Work item :: Retype each record below word for word. Leave the pictures out.

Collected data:
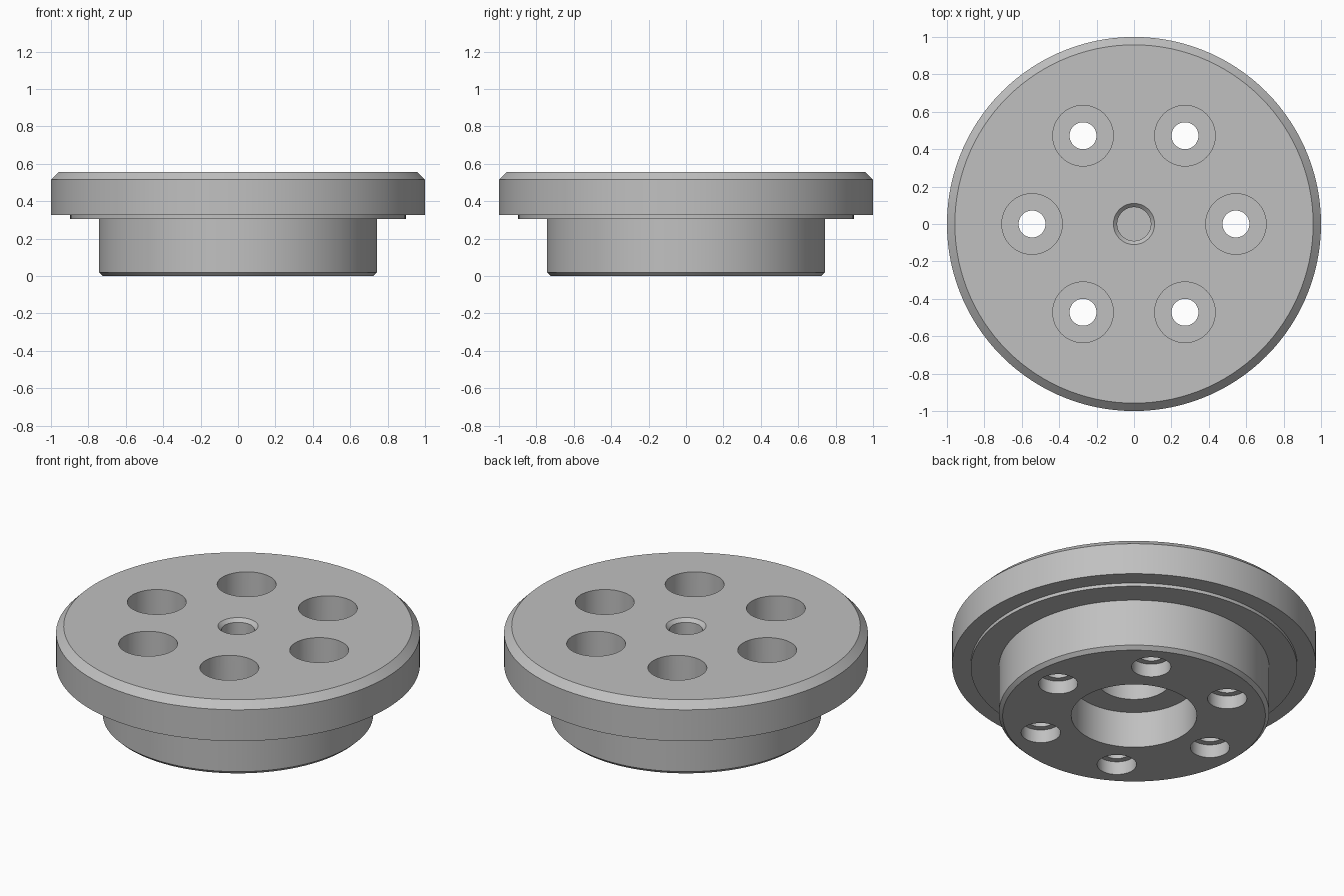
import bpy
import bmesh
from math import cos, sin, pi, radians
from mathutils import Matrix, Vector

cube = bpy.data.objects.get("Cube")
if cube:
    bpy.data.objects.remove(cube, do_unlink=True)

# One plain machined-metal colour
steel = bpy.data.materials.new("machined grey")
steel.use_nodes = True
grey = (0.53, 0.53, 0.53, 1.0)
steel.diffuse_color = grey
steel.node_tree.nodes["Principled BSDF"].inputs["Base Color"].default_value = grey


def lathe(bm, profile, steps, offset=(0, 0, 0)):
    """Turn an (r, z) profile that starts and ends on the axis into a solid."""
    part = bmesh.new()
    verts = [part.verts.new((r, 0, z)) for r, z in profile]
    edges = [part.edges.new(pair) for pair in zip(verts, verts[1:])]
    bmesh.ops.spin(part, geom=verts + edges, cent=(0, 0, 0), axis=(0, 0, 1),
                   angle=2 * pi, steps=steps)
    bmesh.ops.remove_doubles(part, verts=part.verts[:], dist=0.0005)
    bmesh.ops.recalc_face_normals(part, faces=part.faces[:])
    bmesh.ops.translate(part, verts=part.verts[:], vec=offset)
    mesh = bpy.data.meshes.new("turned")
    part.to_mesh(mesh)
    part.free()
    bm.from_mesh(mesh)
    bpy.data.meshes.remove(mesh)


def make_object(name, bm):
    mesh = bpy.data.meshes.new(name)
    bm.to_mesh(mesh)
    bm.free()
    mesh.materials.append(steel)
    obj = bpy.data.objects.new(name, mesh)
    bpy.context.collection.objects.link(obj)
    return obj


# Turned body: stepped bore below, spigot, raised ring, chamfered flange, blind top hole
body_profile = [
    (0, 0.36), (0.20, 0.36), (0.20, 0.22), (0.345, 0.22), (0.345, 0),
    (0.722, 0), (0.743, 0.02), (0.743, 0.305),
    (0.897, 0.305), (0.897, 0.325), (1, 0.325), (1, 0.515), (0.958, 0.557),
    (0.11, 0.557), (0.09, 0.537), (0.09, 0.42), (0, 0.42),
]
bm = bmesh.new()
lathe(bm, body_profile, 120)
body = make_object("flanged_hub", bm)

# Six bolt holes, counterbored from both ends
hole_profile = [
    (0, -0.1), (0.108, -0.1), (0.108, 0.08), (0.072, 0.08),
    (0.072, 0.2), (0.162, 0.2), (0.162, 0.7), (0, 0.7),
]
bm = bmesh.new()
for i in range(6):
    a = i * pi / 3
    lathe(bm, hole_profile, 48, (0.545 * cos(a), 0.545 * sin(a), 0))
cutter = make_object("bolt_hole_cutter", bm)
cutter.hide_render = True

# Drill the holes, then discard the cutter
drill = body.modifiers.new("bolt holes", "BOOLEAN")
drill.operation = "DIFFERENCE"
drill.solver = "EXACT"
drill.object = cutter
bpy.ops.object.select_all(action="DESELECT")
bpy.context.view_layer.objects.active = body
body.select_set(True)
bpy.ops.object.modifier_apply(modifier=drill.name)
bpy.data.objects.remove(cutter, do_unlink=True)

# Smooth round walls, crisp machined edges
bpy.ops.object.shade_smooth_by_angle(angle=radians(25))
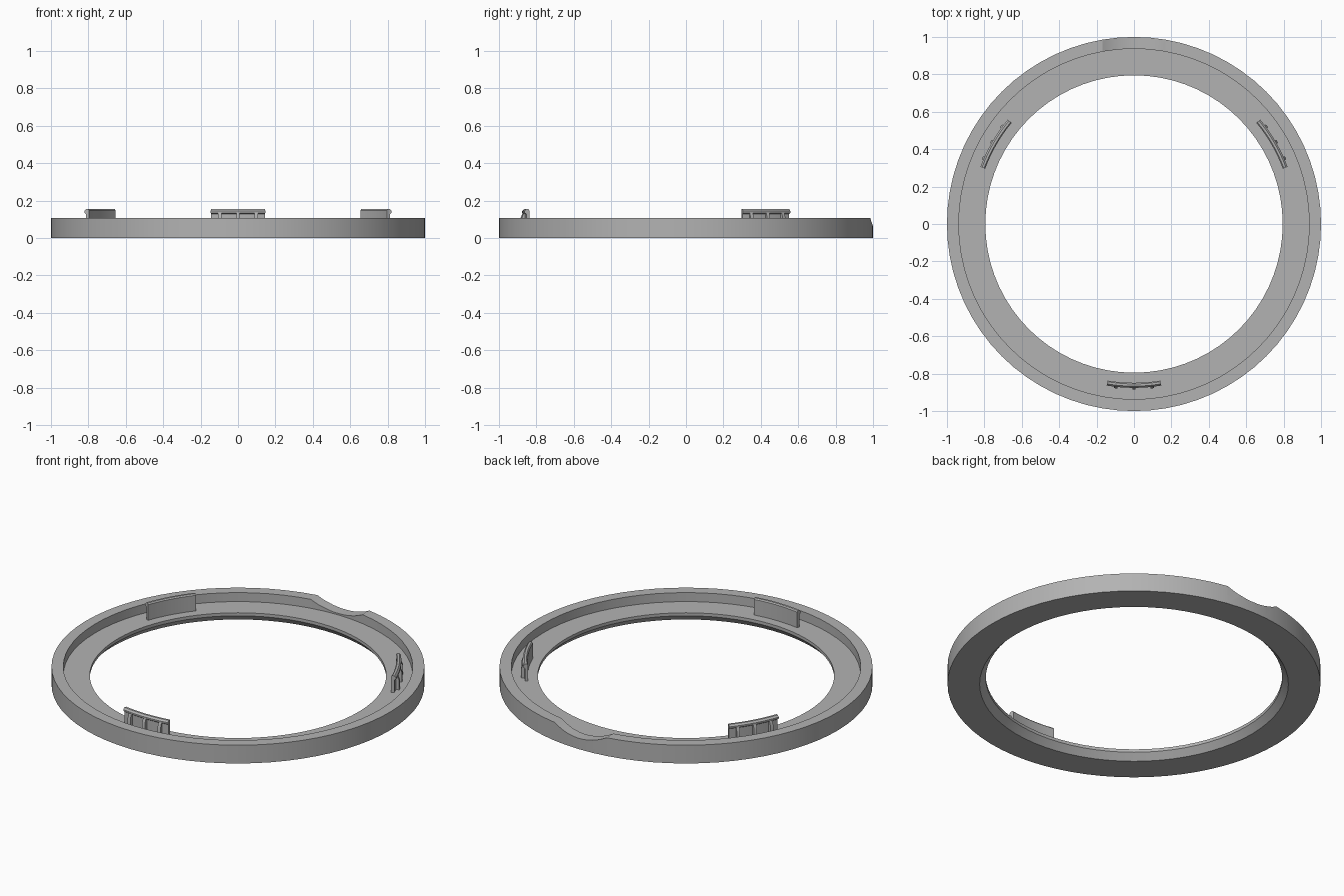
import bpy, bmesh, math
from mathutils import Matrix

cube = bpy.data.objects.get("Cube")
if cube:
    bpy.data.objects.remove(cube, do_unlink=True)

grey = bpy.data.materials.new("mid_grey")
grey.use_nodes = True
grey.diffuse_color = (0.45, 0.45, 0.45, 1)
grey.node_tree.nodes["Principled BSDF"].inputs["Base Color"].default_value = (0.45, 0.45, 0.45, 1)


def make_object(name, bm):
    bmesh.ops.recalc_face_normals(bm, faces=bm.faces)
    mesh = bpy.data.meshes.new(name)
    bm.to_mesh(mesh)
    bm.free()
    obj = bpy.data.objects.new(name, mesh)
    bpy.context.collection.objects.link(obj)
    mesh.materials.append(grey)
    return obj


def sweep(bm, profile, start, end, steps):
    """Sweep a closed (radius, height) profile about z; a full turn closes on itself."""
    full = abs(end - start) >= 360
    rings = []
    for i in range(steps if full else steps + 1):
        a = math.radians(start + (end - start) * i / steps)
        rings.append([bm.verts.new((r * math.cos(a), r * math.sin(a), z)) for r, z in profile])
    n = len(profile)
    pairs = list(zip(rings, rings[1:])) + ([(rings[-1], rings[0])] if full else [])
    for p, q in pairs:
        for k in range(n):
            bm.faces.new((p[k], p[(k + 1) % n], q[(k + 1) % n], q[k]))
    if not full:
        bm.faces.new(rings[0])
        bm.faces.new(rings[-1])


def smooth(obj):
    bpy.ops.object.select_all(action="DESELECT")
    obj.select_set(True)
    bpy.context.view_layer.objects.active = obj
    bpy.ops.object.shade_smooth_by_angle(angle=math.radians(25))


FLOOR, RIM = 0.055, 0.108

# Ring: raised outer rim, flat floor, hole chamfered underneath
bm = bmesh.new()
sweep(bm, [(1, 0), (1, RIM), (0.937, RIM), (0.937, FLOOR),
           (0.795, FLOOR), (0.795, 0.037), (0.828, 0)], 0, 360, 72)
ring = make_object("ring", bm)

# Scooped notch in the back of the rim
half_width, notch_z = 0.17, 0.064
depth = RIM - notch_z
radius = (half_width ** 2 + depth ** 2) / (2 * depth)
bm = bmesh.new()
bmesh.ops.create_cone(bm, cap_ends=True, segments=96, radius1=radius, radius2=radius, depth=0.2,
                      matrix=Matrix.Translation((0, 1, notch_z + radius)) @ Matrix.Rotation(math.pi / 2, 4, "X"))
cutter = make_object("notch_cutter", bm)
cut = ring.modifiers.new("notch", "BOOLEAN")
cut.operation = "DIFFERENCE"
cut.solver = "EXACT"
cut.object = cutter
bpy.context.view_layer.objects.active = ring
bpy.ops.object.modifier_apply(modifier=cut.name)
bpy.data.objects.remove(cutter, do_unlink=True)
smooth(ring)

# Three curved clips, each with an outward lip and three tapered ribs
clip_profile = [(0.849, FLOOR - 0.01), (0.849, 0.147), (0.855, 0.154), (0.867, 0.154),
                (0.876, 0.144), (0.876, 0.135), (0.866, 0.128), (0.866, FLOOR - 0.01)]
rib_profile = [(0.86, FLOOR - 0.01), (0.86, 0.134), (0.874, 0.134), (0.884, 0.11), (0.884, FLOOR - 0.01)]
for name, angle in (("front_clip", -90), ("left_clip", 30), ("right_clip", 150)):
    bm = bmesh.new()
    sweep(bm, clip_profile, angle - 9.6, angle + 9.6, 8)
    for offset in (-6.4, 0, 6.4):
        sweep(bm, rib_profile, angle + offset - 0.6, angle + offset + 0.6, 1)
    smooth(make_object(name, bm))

Exercise response ::
import bpy
import bmesh
from math import cos, sin, pi, radians
from mathutils import Matrix, Vector

cube = bpy.data.objects.get("Cube")
if cube:
    bpy.data.objects.remove(cube, do_unlink=True)

# One plain machined-metal colour
steel = bpy.data.materials.new("machined grey")
steel.use_nodes = True
grey = (0.53, 0.53, 0.53, 1.0)
steel.diffuse_color = grey
steel.node_tree.nodes["Principled BSDF"].inputs["Base Color"].default_value = grey


def lathe(bm, profile, steps, offset=(0, 0, 0)):
    """Turn an (r, z) profile that starts and ends on the axis into a solid."""
    part = bmesh.new()
    verts = [part.verts.new((r, 0, z)) for r, z in profile]
    edges = [part.edges.new(pair) for pair in zip(verts, verts[1:])]
    bmesh.ops.spin(part, geom=verts + edges, cent=(0, 0, 0), axis=(0, 0, 1),
                   angle=2 * pi, steps=steps)
    bmesh.ops.remove_doubles(part, verts=part.verts[:], dist=0.0005)
    bmesh.ops.recalc_face_normals(part, faces=part.faces[:])
    bmesh.ops.translate(part, verts=part.verts[:], vec=offset)
    mesh = bpy.data.meshes.new("turned")
    part.to_mesh(mesh)
    part.free()
    bm.from_mesh(mesh)
    bpy.data.meshes.remove(mesh)


def make_object(name, bm):
    mesh = bpy.data.meshes.new(name)
    bm.to_mesh(mesh)
    bm.free()
    mesh.materials.append(steel)
    obj = bpy.data.objects.new(name, mesh)
    bpy.context.collection.objects.link(obj)
    return obj


# Turned body: stepped bore below, spigot, raised ring, chamfered flange, blind top hole
body_profile = [
    (0, 0.36), (0.20, 0.36), (0.20, 0.22), (0.345, 0.22), (0.345, 0),
    (0.722, 0), (0.743, 0.02), (0.743, 0.305),
    (0.897, 0.305), (0.897, 0.325), (1, 0.325), (1, 0.515), (0.958, 0.557),
    (0.11, 0.557), (0.09, 0.537), (0.09, 0.42), (0, 0.42),
]
bm = bmesh.new()
lathe(bm, body_profile, 120)
body = make_object("flanged_hub", bm)

# Six bolt holes, counterbored from both ends
hole_profile = [
    (0, -0.1), (0.108, -0.1), (0.108, 0.08), (0.072, 0.08),
    (0.072, 0.2), (0.162, 0.2), (0.162, 0.7), (0, 0.7),
]
bm = bmesh.new()
for i in range(6):
    a = i * pi / 3
    lathe(bm, hole_profile, 48, (0.545 * cos(a), 0.545 * sin(a), 0))
cutter = make_object("bolt_hole_cutter", bm)
cutter.hide_render = True

# Drill the holes, then discard the cutter
drill = body.modifiers.new("bolt holes", "BOOLEAN")
drill.operation = "DIFFERENCE"
drill.solver = "EXACT"
drill.object = cutter
bpy.ops.object.select_all(action="DESELECT")
bpy.context.view_layer.objects.active = body
body.select_set(True)
bpy.ops.object.modifier_apply(modifier=drill.name)
bpy.data.objects.remove(cutter, do_unlink=True)

# Smooth round walls, crisp machined edges
bpy.ops.object.shade_smooth_by_angle(angle=radians(25))
import bpy, bmesh, math
from mathutils import Matrix

cube = bpy.data.objects.get("Cube")
if cube:
    bpy.data.objects.remove(cube, do_unlink=True)

grey = bpy.data.materials.new("mid_grey")
grey.use_nodes = True
grey.diffuse_color = (0.45, 0.45, 0.45, 1)
grey.node_tree.nodes["Principled BSDF"].inputs["Base Color"].default_value = (0.45, 0.45, 0.45, 1)


def make_object(name, bm):
    bmesh.ops.recalc_face_normals(bm, faces=bm.faces)
    mesh = bpy.data.meshes.new(name)
    bm.to_mesh(mesh)
    bm.free()
    obj = bpy.data.objects.new(name, mesh)
    bpy.context.collection.objects.link(obj)
    mesh.materials.append(grey)
    return obj


def sweep(bm, profile, start, end, steps):
    """Sweep a closed (radius, height) profile about z; a full turn closes on itself."""
    full = abs(end - start) >= 360
    rings = []
    for i in range(steps if full else steps + 1):
        a = math.radians(start + (end - start) * i / steps)
        rings.append([bm.verts.new((r * math.cos(a), r * math.sin(a), z)) for r, z in profile])
    n = len(profile)
    pairs = list(zip(rings, rings[1:])) + ([(rings[-1], rings[0])] if full else [])
    for p, q in pairs:
        for k in range(n):
            bm.faces.new((p[k], p[(k + 1) % n], q[(k + 1) % n], q[k]))
    if not full:
        bm.faces.new(rings[0])
        bm.faces.new(rings[-1])


def smooth(obj):
    bpy.ops.object.select_all(action="DESELECT")
    obj.select_set(True)
    bpy.context.view_layer.objects.active = obj
    bpy.ops.object.shade_smooth_by_angle(angle=math.radians(25))


FLOOR, RIM = 0.055, 0.108

# Ring: raised outer rim, flat floor, hole chamfered underneath
bm = bmesh.new()
sweep(bm, [(1, 0), (1, RIM), (0.937, RIM), (0.937, FLOOR),
           (0.795, FLOOR), (0.795, 0.037), (0.828, 0)], 0, 360, 72)
ring = make_object("ring", bm)

# Scooped notch in the back of the rim
half_width, notch_z = 0.17, 0.064
depth = RIM - notch_z
radius = (half_width ** 2 + depth ** 2) / (2 * depth)
bm = bmesh.new()
bmesh.ops.create_cone(bm, cap_ends=True, segments=96, radius1=radius, radius2=radius, depth=0.2,
                      matrix=Matrix.Translation((0, 1, notch_z + radius)) @ Matrix.Rotation(math.pi / 2, 4, "X"))
cutter = make_object("notch_cutter", bm)
cut = ring.modifiers.new("notch", "BOOLEAN")
cut.operation = "DIFFERENCE"
cut.solver = "EXACT"
cut.object = cutter
bpy.context.view_layer.objects.active = ring
bpy.ops.object.modifier_apply(modifier=cut.name)
bpy.data.objects.remove(cutter, do_unlink=True)
smooth(ring)

# Three curved clips, each with an outward lip and three tapered ribs
clip_profile = [(0.849, FLOOR - 0.01), (0.849, 0.147), (0.855, 0.154), (0.867, 0.154),
                (0.876, 0.144), (0.876, 0.135), (0.866, 0.128), (0.866, FLOOR - 0.01)]
rib_profile = [(0.86, FLOOR - 0.01), (0.86, 0.134), (0.874, 0.134), (0.884, 0.11), (0.884, FLOOR - 0.01)]
for name, angle in (("front_clip", -90), ("left_clip", 30), ("right_clip", 150)):
    bm = bmesh.new()
    sweep(bm, clip_profile, angle - 9.6, angle + 9.6, 8)
    for offset in (-6.4, 0, 6.4):
        sweep(bm, rib_profile, angle + offset - 0.6, angle + offset + 0.6, 1)
    smooth(make_object(name, bm))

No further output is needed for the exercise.